What is needed
If an entry holds a picture, leave the picture out and copy the rest of the listing exactly.

[Start of section]

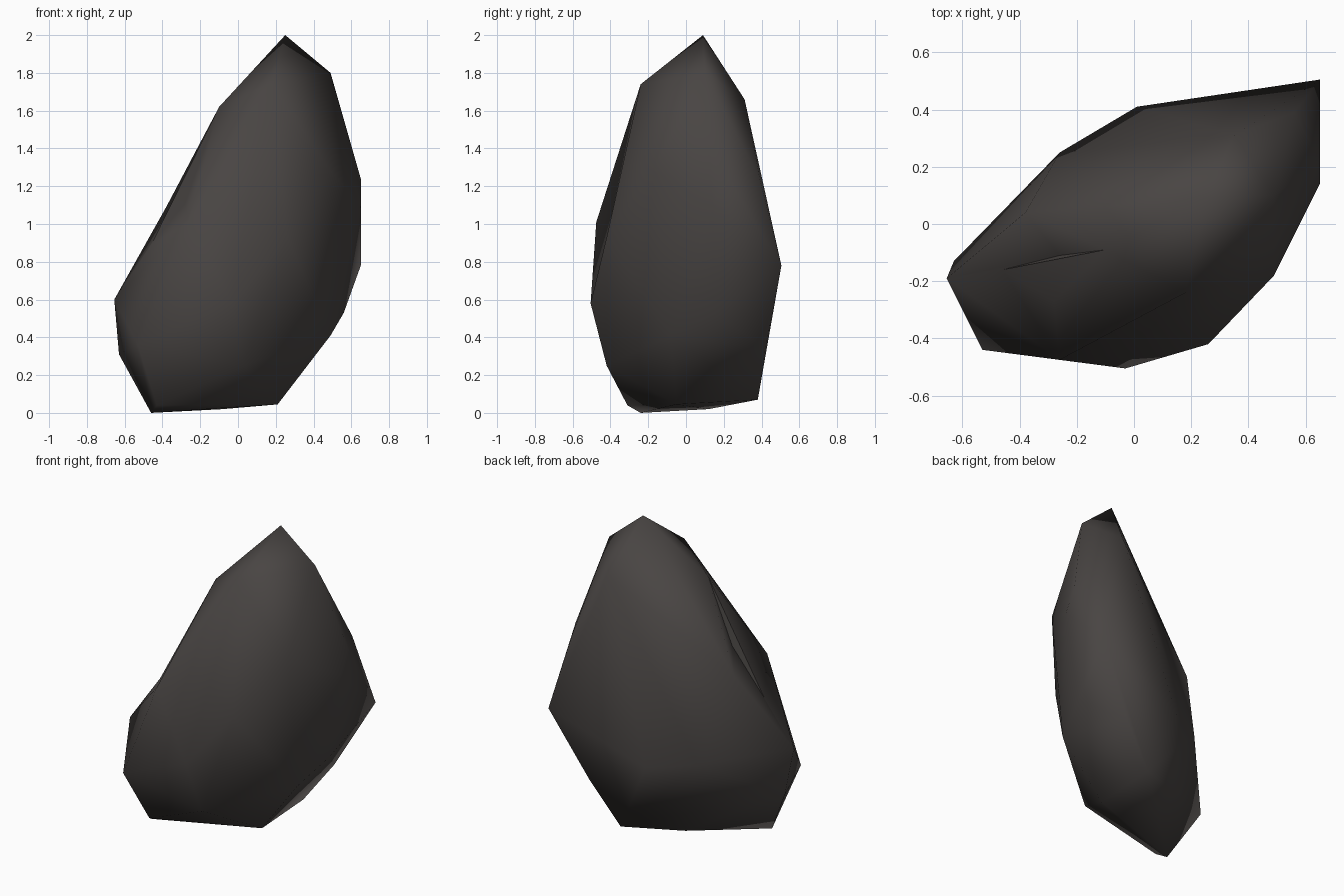
import bpy, bmesh
from mathutils import Vector
from mathutils.bvhtree import BVHTree

if "Cube" in bpy.data.objects:
    bpy.data.objects.remove(bpy.data.objects["Cube"])

# Main corners of the boulder, bottom to top
corners = [
    (-.46, -.24, 0), (-.43, -.31, .04), (-.08, .12, .02), (.21, -.05, .045), (.21, .38, .07),
    (-.20, -.38, .19), (.03, -.42, .25), (-.63, -.13, .31), (-.53, -.44, .36), (.41, .42, .34),
    (.49, -.08, .41), (.01, .41, .52), (.56, .15, .53), (-.03, -.505, .58), (-.26, .25, .55),
    (-.655, -.19, .60), (.65, .505, .78), (.26, -.42, .93), (-.26, -.475, 1.01),
    (-.38, .04, 1.09), (.65, .14, 1.10), (.65, .22, 1.24), (.56, .39, 1.24), (.49, -.18, 1.28),
    (-.03, .13, 1.42), (-.10, -.09, 1.62), (.35, .31, 1.66), (.18, -.24, 1.74),
    (.49, .10, 1.80), (.25, .09, 2.0),
]
# Shallow hollows chipped into the surface
dents = [(.05, -.37, 1.06), (-.26, -.11, 1.20), (-.28, -.27, 1.11), (-.46, -.16, .89)]


def hull(points):
    """Convex hull of the points as a bmesh."""
    bm = bmesh.new()
    for p in points:
        bm.verts.new(p)
    bmesh.ops.convex_hull(bm, input=bm.verts)
    bmesh.ops.delete(bm, geom=[v for v in bm.verts if not v.link_faces], context='VERTS')
    bmesh.ops.recalc_face_normals(bm, faces=bm.faces)
    return bm


# Wrap the hollows just outside the hull first, then sink them to their depth
base = hull(corners)
tree = BVHTree.FromBMesh(base)
base.free()
raised = []
for d in dents:
    spot, normal, _, _ = tree.find_nearest(Vector(d))
    raised.append(spot + normal * .012)
bm = hull(corners + raised)
for d, r in zip(dents, raised):
    nearest = min(bm.verts, key=lambda v: (v.co - r).length)
    if (nearest.co - r).length < 1e-4:
        nearest.co = Vector(d)
bmesh.ops.recalc_face_normals(bm, faces=bm.faces)

mesh = bpy.data.meshes.new("boulder")
bm.to_mesh(mesh)
bm.free()
rock = bpy.data.objects.new("boulder", mesh)
bpy.context.collection.objects.link(rock)

# Dark stone colour
stone = bpy.data.materials.new("dark_stone")
stone.diffuse_color = (.066, .059, .056, 1)
stone.use_nodes = True
stone.node_tree.nodes["Principled BSDF"].inputs["Base Color"].default_value = stone.diffuse_color
mesh.materials.append(stone)

# Soft shading, hard only at the sharpest breaks
bpy.context.view_layer.objects.active = rock
rock.select_set(True)
bpy.ops.object.shade_smooth_by_angle(angle=1.2)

[End of section]

Task result
import bpy, bmesh
from mathutils import Vector
from mathutils.bvhtree import BVHTree

if "Cube" in bpy.data.objects:
    bpy.data.objects.remove(bpy.data.objects["Cube"])

# Main corners of the boulder, bottom to top
corners = [
    (-.46, -.24, 0), (-.43, -.31, .04), (-.08, .12, .02), (.21, -.05, .045), (.21, .38, .07),
    (-.20, -.38, .19), (.03, -.42, .25), (-.63, -.13, .31), (-.53, -.44, .36), (.41, .42, .34),
    (.49, -.08, .41), (.01, .41, .52), (.56, .15, .53), (-.03, -.505, .58), (-.26, .25, .55),
    (-.655, -.19, .60), (.65, .505, .78), (.26, -.42, .93), (-.26, -.475, 1.01),
    (-.38, .04, 1.09), (.65, .14, 1.10), (.65, .22, 1.24), (.56, .39, 1.24), (.49, -.18, 1.28),
    (-.03, .13, 1.42), (-.10, -.09, 1.62), (.35, .31, 1.66), (.18, -.24, 1.74),
    (.49, .10, 1.80), (.25, .09, 2.0),
]
# Shallow hollows chipped into the surface
dents = [(.05, -.37, 1.06), (-.26, -.11, 1.20), (-.28, -.27, 1.11), (-.46, -.16, .89)]


def hull(points):
    """Convex hull of the points as a bmesh."""
    bm = bmesh.new()
    for p in points:
        bm.verts.new(p)
    bmesh.ops.convex_hull(bm, input=bm.verts)
    bmesh.ops.delete(bm, geom=[v for v in bm.verts if not v.link_faces], context='VERTS')
    bmesh.ops.recalc_face_normals(bm, faces=bm.faces)
    return bm


# Wrap the hollows just outside the hull first, then sink them to their depth
base = hull(corners)
tree = BVHTree.FromBMesh(base)
base.free()
raised = []
for d in dents:
    spot, normal, _, _ = tree.find_nearest(Vector(d))
    raised.append(spot + normal * .012)
bm = hull(corners + raised)
for d, r in zip(dents, raised):
    nearest = min(bm.verts, key=lambda v: (v.co - r).length)
    if (nearest.co - r).length < 1e-4:
        nearest.co = Vector(d)
bmesh.ops.recalc_face_normals(bm, faces=bm.faces)

mesh = bpy.data.meshes.new("boulder")
bm.to_mesh(mesh)
bm.free()
rock = bpy.data.objects.new("boulder", mesh)
bpy.context.collection.objects.link(rock)

# Dark stone colour
stone = bpy.data.materials.new("dark_stone")
stone.diffuse_color = (.066, .059, .056, 1)
stone.use_nodes = True
stone.node_tree.nodes["Principled BSDF"].inputs["Base Color"].default_value = stone.diffuse_color
mesh.materials.append(stone)

# Soft shading, hard only at the sharpest breaks
bpy.context.view_layer.objects.active = rock
rock.select_set(True)
bpy.ops.object.shade_smooth_by_angle(angle=1.2)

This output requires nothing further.